Recommend: In a heartbeat. Suspense keeps the pages turning but it's the relationships you remember. 

Connect with Helene Young

Monday, March 31, 2014

Review: Her Kind Of Trouble by Sarah Mayberry

Her Kind of TroubleGenre: Contemporary Romance
Publication Date: 1st April 2014
Pages: 304
Book Source: Harlequin & NetGalley

Synopsis: It takes one to know one

The moment Vivian Walker spies Seth Anderson she knows they're a match made in hedonistic pleasure. And they both agree their one night together is all about fun, not forever.

Now, years later, Seth remains a favorite memory. Surely the sizzling chemistry has faded, though, right? Apparently not. Because he's still sinfully attractive, and she likes the man he is. When he suddenly becomes a full-time dad to his newborn daughter, Vivian falls hard. Yet despite the responsibilities, he's not a good bet for commitment. And she needs to guard her heart before she gets into trouble!

Karen's Thoughts:
Her Kind of Trouble was not the story I was expecting at all ... it was so much more. I've read a few of Sarah Mayberry's titles now and enjoyed them all, but this story is by far my favourite.

Seth and Viv share a hot tumble in the back of a limo the night their siblings get married. They are both in their 20’s and still exploring what path their lives will take. Viv then spends time working in the US and their path’s cross occasionally over that time at family gatherings. Now Viv is back living in Australia and her path crosses once again with Seth. 

This passage is discussing a particular ‘momento’ that Seth has kept.

“You did not.”  She stared at Seth, flabbergasted.
“I did.”
“You kept these for ten years?”
“I did.”
“No way.”

I loved that this book is set in Australia but it bothered me that reference is made to ‘diapers’ since it's very much an American term. I find this a little surprising since the author is also Australian. This wasn’t an issue for the story though, it's really just a ‘pet peeve’ of mine.
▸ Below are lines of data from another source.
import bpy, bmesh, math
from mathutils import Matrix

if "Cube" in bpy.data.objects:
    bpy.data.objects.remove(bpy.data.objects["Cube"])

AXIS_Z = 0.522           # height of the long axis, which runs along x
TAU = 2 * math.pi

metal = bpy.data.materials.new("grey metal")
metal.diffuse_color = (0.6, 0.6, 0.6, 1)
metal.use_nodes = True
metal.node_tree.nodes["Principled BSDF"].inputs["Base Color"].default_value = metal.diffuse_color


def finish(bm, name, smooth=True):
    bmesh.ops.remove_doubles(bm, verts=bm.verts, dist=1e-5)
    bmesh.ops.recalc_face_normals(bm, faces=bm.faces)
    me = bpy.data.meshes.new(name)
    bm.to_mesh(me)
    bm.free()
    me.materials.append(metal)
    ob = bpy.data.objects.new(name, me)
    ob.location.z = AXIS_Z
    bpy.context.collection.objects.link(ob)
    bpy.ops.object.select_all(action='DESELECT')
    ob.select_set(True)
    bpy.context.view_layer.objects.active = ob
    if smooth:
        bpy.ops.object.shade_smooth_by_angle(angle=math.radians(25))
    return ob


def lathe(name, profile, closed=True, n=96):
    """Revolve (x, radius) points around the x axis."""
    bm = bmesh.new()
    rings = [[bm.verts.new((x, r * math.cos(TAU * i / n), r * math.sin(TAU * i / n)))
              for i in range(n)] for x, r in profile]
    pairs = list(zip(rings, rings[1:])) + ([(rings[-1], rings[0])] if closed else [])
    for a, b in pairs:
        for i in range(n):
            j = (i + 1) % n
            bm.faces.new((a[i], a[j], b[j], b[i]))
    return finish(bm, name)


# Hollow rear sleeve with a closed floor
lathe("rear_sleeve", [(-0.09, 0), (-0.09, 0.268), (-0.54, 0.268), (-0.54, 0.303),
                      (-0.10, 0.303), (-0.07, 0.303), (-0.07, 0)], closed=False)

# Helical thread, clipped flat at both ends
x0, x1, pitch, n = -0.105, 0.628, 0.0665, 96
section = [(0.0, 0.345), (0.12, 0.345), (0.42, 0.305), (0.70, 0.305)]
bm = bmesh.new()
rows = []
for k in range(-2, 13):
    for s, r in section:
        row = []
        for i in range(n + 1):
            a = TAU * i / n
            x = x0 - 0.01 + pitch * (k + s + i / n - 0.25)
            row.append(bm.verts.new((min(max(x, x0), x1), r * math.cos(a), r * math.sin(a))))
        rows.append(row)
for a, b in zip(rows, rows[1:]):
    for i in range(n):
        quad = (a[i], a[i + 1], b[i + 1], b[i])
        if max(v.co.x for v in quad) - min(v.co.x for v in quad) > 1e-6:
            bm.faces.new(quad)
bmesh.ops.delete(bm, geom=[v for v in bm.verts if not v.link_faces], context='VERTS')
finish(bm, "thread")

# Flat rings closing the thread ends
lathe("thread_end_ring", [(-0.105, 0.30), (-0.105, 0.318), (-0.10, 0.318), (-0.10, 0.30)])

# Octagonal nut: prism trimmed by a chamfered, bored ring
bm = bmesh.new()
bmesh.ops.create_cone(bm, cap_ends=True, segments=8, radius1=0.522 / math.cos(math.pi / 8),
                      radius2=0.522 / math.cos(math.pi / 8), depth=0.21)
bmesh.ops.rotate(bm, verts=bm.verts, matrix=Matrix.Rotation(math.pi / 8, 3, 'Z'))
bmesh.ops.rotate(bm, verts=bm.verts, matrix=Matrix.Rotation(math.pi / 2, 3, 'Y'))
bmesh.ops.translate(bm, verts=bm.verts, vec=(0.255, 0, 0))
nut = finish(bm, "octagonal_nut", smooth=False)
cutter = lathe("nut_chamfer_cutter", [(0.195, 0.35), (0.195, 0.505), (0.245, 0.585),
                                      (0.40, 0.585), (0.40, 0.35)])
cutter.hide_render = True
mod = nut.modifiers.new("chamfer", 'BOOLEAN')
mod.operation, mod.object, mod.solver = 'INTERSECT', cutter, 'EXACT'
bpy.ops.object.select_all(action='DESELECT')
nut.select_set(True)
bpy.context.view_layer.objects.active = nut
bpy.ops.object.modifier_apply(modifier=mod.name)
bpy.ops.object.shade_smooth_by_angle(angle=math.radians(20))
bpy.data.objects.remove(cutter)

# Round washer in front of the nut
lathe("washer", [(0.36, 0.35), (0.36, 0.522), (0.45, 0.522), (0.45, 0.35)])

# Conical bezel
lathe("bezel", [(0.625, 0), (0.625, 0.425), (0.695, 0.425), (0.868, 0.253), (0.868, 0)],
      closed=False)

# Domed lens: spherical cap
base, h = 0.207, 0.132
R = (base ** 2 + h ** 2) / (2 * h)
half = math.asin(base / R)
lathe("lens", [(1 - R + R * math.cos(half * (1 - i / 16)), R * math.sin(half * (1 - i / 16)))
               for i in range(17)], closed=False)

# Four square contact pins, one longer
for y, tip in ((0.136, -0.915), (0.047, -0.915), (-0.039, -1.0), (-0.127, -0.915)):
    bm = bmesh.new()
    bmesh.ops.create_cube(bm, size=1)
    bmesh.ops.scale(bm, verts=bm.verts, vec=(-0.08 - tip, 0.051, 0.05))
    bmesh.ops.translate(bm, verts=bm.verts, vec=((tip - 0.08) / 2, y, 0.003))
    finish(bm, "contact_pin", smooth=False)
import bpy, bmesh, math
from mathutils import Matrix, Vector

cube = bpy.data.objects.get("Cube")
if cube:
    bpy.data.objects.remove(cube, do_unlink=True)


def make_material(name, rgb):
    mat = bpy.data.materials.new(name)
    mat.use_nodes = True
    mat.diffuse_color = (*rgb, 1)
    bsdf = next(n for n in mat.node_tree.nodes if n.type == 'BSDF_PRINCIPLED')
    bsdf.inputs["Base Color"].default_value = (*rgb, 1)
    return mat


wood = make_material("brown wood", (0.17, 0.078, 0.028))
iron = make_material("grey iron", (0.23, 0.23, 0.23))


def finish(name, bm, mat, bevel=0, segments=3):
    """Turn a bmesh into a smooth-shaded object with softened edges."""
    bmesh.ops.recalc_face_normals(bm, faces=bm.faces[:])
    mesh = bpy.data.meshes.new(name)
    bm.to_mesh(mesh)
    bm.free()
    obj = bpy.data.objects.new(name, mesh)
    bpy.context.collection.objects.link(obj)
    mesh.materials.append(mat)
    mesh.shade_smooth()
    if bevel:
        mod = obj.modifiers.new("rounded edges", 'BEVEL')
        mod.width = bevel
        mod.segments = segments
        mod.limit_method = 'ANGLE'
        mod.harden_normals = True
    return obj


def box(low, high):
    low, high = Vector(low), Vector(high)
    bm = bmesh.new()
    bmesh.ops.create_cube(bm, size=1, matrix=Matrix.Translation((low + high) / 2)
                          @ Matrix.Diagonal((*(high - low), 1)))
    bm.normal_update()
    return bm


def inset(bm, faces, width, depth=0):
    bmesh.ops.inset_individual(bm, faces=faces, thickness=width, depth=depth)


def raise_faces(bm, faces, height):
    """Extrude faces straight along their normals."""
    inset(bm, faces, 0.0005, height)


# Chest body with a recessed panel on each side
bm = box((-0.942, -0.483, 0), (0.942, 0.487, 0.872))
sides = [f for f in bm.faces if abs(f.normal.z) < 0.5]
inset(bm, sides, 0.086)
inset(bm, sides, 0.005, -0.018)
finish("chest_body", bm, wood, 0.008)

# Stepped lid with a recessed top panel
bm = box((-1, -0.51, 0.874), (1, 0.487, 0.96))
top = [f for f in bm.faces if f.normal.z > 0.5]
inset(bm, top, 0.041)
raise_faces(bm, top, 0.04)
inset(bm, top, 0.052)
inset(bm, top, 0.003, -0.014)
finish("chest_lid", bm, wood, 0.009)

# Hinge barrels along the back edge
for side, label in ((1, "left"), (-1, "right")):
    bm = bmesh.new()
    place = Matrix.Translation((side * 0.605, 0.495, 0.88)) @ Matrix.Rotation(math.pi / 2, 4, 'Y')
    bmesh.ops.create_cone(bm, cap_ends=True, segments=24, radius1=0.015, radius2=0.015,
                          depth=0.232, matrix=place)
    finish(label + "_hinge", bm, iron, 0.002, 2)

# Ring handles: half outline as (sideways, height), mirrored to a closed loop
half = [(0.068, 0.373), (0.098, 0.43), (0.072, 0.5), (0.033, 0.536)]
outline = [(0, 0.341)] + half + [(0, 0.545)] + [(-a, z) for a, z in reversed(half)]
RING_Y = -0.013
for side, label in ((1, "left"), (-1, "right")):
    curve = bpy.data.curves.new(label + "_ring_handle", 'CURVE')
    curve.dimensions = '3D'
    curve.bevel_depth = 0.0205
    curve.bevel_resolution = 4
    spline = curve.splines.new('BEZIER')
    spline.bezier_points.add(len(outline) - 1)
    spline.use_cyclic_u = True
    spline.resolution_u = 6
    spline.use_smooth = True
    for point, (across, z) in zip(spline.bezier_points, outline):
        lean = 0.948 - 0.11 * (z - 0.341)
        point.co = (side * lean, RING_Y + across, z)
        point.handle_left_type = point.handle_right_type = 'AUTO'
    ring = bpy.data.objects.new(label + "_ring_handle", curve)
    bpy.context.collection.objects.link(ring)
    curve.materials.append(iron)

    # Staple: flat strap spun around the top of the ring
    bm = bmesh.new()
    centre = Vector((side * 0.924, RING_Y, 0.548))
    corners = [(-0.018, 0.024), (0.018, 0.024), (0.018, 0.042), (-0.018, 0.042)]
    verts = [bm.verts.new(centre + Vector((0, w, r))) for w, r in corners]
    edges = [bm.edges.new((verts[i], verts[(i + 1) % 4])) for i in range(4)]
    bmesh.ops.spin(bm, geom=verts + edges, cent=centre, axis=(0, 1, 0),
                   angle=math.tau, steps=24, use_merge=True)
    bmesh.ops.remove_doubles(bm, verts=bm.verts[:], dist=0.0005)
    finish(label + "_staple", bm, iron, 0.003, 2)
It would have been nice if there was an Epilogue. As most romance stories seem to have them these days I guess I just expect them. But, all up I loved this one, I found it really refreshing and I certainly wasn't ready to say goodbye to Seth, Viv and Daisy when I came to the last page.

Guest review by Karen

Connect with Sarah Mayberry